> **TASK OBJECTIVE**: Find the lines below that contain "grey" and tally them. Return only the total.

+ + + +

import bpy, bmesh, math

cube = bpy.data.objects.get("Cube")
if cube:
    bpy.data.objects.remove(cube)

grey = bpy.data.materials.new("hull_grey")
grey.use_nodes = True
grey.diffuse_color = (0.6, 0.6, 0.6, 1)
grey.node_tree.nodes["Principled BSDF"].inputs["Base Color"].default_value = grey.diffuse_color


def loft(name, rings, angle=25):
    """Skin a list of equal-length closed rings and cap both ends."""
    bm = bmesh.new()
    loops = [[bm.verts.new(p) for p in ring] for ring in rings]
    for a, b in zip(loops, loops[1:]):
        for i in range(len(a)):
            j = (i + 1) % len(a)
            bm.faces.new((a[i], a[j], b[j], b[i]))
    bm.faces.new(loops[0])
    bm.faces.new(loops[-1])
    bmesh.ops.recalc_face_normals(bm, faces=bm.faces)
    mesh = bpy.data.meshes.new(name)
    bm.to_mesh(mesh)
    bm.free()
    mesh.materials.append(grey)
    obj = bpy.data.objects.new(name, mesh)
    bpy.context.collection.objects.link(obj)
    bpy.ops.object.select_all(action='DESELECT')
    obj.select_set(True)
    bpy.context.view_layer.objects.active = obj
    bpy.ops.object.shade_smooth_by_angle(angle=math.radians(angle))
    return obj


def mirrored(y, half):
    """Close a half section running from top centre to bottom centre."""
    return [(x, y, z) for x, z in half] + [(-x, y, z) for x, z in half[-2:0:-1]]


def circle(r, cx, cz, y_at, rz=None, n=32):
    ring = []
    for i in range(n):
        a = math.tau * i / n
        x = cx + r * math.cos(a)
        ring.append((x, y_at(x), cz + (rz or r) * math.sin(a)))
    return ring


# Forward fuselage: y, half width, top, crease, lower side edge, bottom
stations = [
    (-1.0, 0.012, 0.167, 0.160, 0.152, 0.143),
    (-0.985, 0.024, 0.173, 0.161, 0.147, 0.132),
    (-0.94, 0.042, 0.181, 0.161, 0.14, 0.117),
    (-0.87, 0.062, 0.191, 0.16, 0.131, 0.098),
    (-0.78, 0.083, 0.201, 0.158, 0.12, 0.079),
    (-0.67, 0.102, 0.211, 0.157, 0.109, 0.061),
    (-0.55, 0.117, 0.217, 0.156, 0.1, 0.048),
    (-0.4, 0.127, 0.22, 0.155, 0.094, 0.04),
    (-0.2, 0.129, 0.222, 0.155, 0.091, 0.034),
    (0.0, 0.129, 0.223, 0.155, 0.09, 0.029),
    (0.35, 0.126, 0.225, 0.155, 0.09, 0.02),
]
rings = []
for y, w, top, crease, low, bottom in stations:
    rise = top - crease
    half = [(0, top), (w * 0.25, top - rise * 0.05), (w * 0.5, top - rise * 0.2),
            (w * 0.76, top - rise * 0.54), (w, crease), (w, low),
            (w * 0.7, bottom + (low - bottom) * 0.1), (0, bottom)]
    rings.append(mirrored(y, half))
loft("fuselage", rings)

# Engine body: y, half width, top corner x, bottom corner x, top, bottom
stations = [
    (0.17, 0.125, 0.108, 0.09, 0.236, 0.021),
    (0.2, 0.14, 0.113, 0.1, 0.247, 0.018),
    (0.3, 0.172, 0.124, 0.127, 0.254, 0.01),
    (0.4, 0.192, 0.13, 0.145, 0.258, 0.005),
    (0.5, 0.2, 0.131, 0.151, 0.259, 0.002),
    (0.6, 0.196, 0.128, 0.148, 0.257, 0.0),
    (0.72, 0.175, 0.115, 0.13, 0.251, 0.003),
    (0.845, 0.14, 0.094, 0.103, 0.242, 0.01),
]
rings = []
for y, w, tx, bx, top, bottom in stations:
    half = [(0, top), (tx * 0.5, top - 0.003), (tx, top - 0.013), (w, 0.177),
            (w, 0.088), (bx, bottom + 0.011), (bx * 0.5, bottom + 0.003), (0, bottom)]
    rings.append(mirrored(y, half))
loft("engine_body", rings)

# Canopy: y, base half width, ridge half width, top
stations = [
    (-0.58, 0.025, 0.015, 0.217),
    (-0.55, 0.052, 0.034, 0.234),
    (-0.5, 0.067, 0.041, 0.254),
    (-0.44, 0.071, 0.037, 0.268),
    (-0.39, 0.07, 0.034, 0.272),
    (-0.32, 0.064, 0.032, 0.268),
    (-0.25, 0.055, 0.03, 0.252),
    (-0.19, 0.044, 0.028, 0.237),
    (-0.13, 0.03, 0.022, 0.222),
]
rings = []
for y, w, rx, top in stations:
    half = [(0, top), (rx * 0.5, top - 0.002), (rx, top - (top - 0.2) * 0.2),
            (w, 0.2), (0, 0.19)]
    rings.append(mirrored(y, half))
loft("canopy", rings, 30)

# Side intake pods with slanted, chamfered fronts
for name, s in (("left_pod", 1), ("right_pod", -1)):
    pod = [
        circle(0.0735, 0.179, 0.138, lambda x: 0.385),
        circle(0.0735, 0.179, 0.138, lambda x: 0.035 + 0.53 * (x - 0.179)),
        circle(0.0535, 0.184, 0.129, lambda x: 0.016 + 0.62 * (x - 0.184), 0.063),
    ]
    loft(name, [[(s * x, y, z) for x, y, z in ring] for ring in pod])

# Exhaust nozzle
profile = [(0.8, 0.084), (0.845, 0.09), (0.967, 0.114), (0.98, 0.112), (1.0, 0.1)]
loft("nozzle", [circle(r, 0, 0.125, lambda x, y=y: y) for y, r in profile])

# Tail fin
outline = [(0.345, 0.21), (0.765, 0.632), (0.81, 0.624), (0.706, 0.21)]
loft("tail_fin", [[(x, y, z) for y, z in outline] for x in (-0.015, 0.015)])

+ + + +

> **REPLY**: 5